So, what's the most convenient way to get these greens into your diet?
"My goal every day is to have a big salad," says Candace Bishop, one of the study participants. "I get those bags of dark, leafy salad mixes."
A serving size is defined as a half-cup of cooked greens, or a cup of raw greens.
Does Bishop still feel sharp? "I'm still pretty damn bright," she tells me with a giggle. She isn't convinced that her daily salad explains her healthy aging.
"I think a lot of it is in the genes," Bishop says, adding, "I think I'm lucky, frankly."
She has other healthy habits, too. Bishop attends group exercise classes in her retirement community and she's active on several committees in the community.
Many factors play into healthy aging — this study does not prove that eating greens will fend off memory decline. With this kind of research, Morris explains, scientists can only establish an association — not necessarily causation — between a healthy diet and a mind that stays sharp.
Still, she says, even after adjusting for other factors that might play a role, such as lifestyle, education and overall health, "we saw this association [between greens and a slower rate of cognitive decline] over and above accounting for all those factors."

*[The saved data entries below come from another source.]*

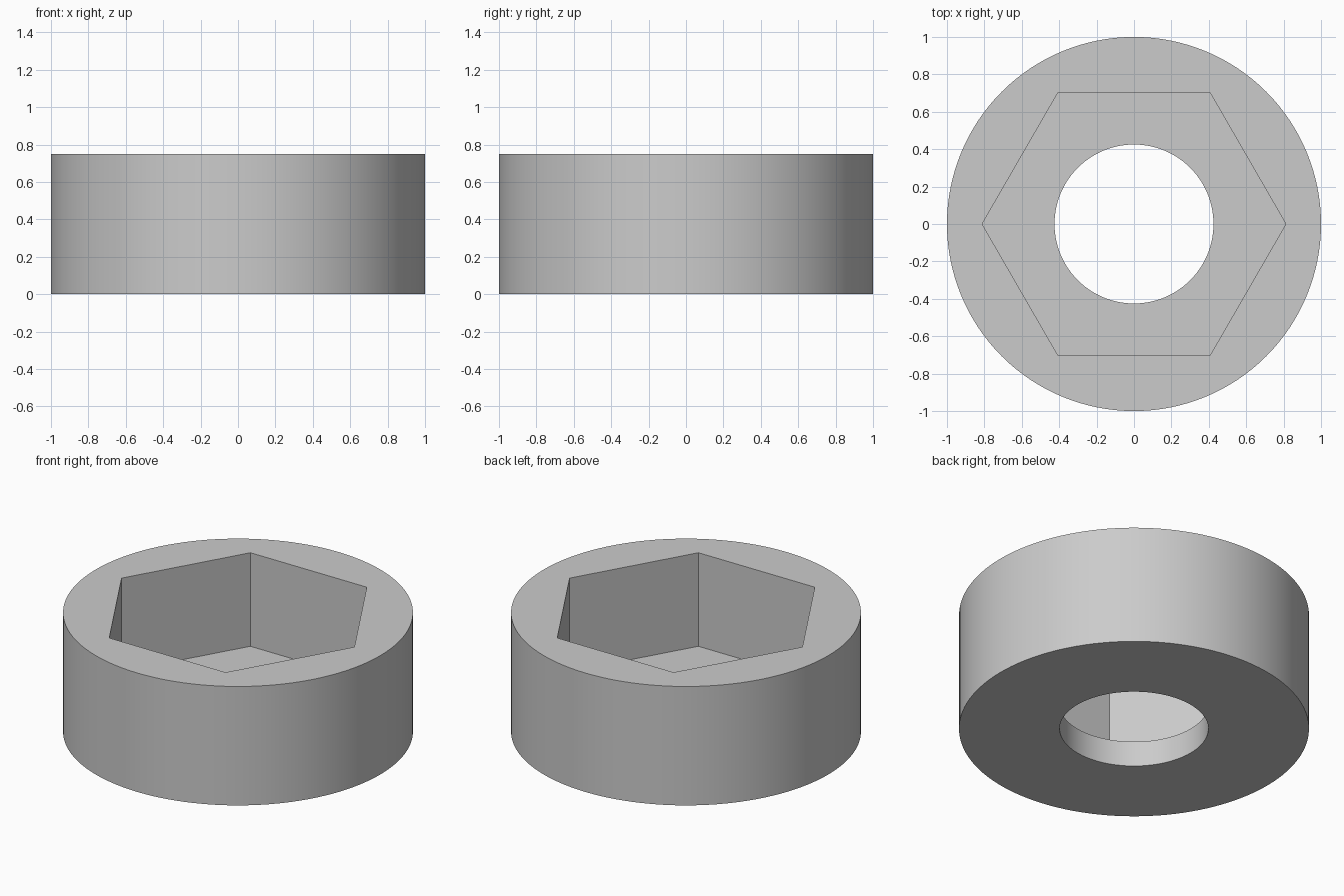
import bpy
import math

HEIGHT = 0.75       # overall height
FLOOR = 0.16        # thickness of the base under the hex pocket
POCKET_RADIUS = 0.812
HOLE_RADIUS = 0.425

cube = bpy.data.objects.get("Cube")
if cube:
    bpy.data.objects.remove(cube, do_unlink=True)

# Plain grey metal
grey = bpy.data.materials.new("grey_metal")
grey.use_nodes = True
colour = (0.6, 0.6, 0.6, 1)
grey.diffuse_color = colour
grey.node_tree.nodes["Principled BSDF"].inputs["Base Color"].default_value = colour


def prism(name, sides, radius, bottom, top, turn=0.0):
    """Upright prism between two heights."""
    bpy.ops.mesh.primitive_cylinder_add(
        vertices=sides, radius=radius, depth=top - bottom,
        location=(0, 0, (top + bottom) / 2), rotation=(0, 0, turn))
    obj = bpy.context.object
    obj.name = name
    obj.data.materials.append(grey)
    return obj


def cut(body, cutter):
    """Subtract the cutter from the body and discard it."""
    cutter.hide_render = True
    mod = body.modifiers.new(cutter.name, "BOOLEAN")
    mod.operation = "DIFFERENCE"
    mod.solver = "EXACT"
    mod.object = cutter
    bpy.context.view_layer.objects.active = body
    bpy.ops.object.modifier_apply(modifier=mod.name)
    bpy.data.objects.remove(cutter, do_unlink=True)


# Round collar with a hexagonal pocket and a through hole
collar = prism("round_collar", 128, 1, 0, HEIGHT)
cut(collar, prism("hex_pocket", 6, POCKET_RADIUS, FLOOR, HEIGHT + 0.2, math.pi / 6))
cut(collar, prism("centre_hole", 96, HOLE_RADIUS, -0.2, HEIGHT + 0.2))

# Smooth round walls, crisp rims and hex corners
bpy.ops.object.select_all(action="DESELECT")
collar.select_set(True)
bpy.context.view_layer.objects.active = collar
bpy.ops.object.shade_smooth_by_angle(angle=math.radians(30))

Some prior research has pointed to a similar benefit. A study of women published in 2006 also found that high consumption of vegetables was associated with less cognitive decline among older women. The association was strongest with greater consumption of leafy vegetables and cruciferous vegetables — such as broccoli and cauliflower.
And, as NPR has reported, there's evidence that a Mediterranean-style diet — which emphasizes a pattern of eating that is rich in fish, nuts, vegetables and whole grains — may help stave off chronic diseases.
What might explain a benefit from greens?
Turns out, these vegetables contain a range of nutrients and bioactive compounds including vitamin E and K, lutein, beta carotene and folate.
"They have different roles and different biological mechanisms to protect the brain," says Morris. More research is needed, she says, to fully understand their influence, but scientists know that consuming too little of these nutrients can be problematic.
For instance, "if you have insufficient levels of folate in your diet you can have higher levels of homocysteine," Morris says. This can set the stage for inflammation and a buildup of plaque, or fatty deposits, inside your arteries, which increases the risk of stroke. Research shows elevated homocysteine is associated with cognitive impairment among older adults.
Another example: Getting plenty of Vitamin E from foods in your diet can help protect cells from damage and also has been associated with better cognitive performance.
"So, when you eat leafy greens, you're eating a lot of different nutrients, and together they can have a powerful impact," Morris says.